The Ottawa SkyHawks have been kicked out of the National Basketball League of Canada (NBLC) by the league’s board of governors for failing to follow the league’s standards and deadlines.
A news release issued on Thursday indicated the SkyHawks franchise would not play in the 2014-15 season, while the league’s remaining eight teams were good to go.
The SkyHawks have played only one season in the NBLC, which is also entering just its fourth season. The team finished in sixth place out of nine teams and failed to make the playoffs.
The league’s board of governors voted unanimously, 8-0, to remove the SkyHawks’ owners, Bytown Sports & Entertainment, Inc., from the league, according to the news release.
The owners failed to "adhere to league standards as set out in the operating agreement, and deadlines set forth to prepare for the season."

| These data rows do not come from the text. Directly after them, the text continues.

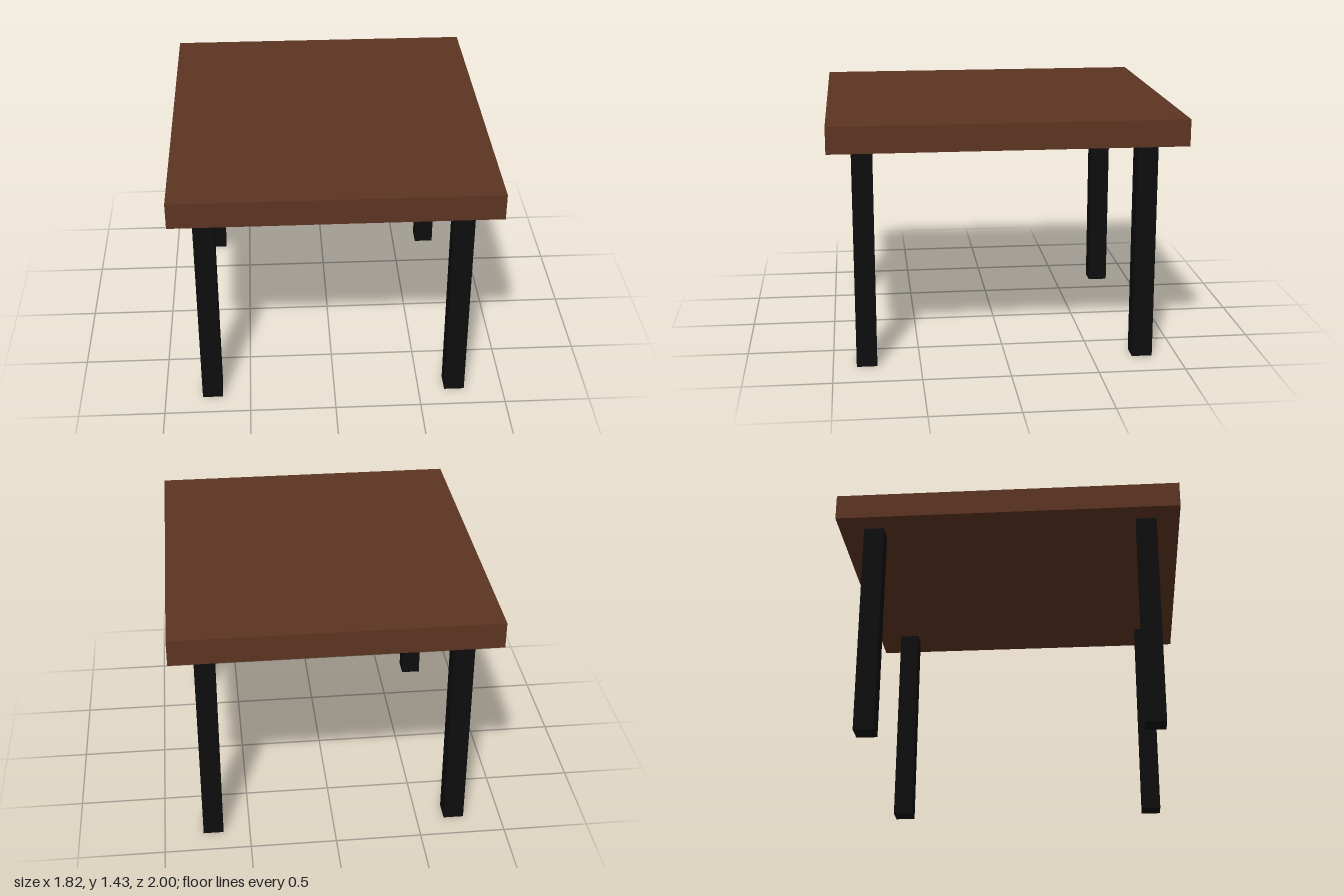
import * as THREE from 'three';

export function createModel() {
  const wood = new THREE.MeshStandardMaterial({ color: 0x5c3422 });
  wood.name = 'brown wood';
  const black = new THREE.MeshStandardMaterial({ color: 0x0d0d0d });
  black.name = 'black';

  const table = new THREE.Group();
  table.name = 'table';

  const legHeight = 1.28;
  const topThickness = 0.152;
  const legWidth = 0.118;

  // Thick slab top
  const top = new THREE.Mesh(new THREE.BoxGeometry(1.82, topThickness, 2), wood);
  top.name = 'tableTop';
  top.position.y = legHeight + topThickness / 2;
  table.add(top);

  // Four square legs, set in from the corners and very slightly off centre
  const legGeometry = new THREE.BoxGeometry(legWidth, legHeight, legWidth);
  for (const [side, x] of [['Left', 0.714], ['Right', -0.723]]) {
    for (const [end, z] of [['front', 0.807], ['back', -0.795]]) {
      const leg = new THREE.Mesh(legGeometry, black);
      leg.name = `${end}${side}Leg`;
      leg.position.set(x, legHeight / 2, z);
      table.add(leg);
    }
  }

  return table;
}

'They had to pay back a certain amount of money by a certain amount of time. They were unable to do that'- NBLC Commissioner Paul Riley
The league’s release did say it is "100 per cent committed" to bringing a professional basketball team to Ottawa as early as the following season in 2015-16.
The rights to the six remaining players on the SkyHawks roster will be drafted to new clubs, according to the league.
SkyHawks needed loan to finish 1st season
Shortly after the league released the news, Bytown Sports & Entertainment said they would wait until Tuesday, Aug. 5 to issue a response.
The SkyHawks will be issuing a press release on Tuesday August 5 in response to NBL Canada’s press release issued today.— Ottawa SkyHawks (@OttawaSkyHawks) July 31, 2014
"They ran into some difficulty last year financially and the league had to bail them out to afford for them to finish the season," said league commissioner Paul Riley.
"They had to pay back a certain amount of money by a certain amount of time. They were unable to do that."
The team began their first season playing at the Canadian Tire Centre, which can seat more than 19,000 fans. But the SkyHawks struggled to sell tickets.
They ended up moving games between that arena and smaller gyms in Ottawa and Gatineau.
Paula Deek, one of the team's minority owners, said when the team needed a loan just after mid-season, she knew they would have trouble paying the league back. She said ticket sales were low and it was difficult to get sponsorship in the middle of the season.
Early adversity a sign of things to come
The team also faced some adversity when it revealed its original name — Tomahawks. That was soon replaced with SkyHawks after widespread criticism, including some harsh words from Ottawa's mayor.
The team also fired its head coach after just seven games.
Riley would not reveal the exact amount of money owed, but did say it was less than $1 million. Bytown has not paid back any of the loan.
"If they couldn’t [pay back the loan], then clearly they couldn’t fund the team going forward. They also don’t have a venue arrangement in place, investors they said they were going to be bringing on, that hasn’t happened either. They just haven’t been able to do the things they were obligated to do," Riley said.
Riley said the league schedule would be released in the coming days and the league could not wait on a last-minute arrangement. Riley also said he could not risk any more financial struggles from the ownership group.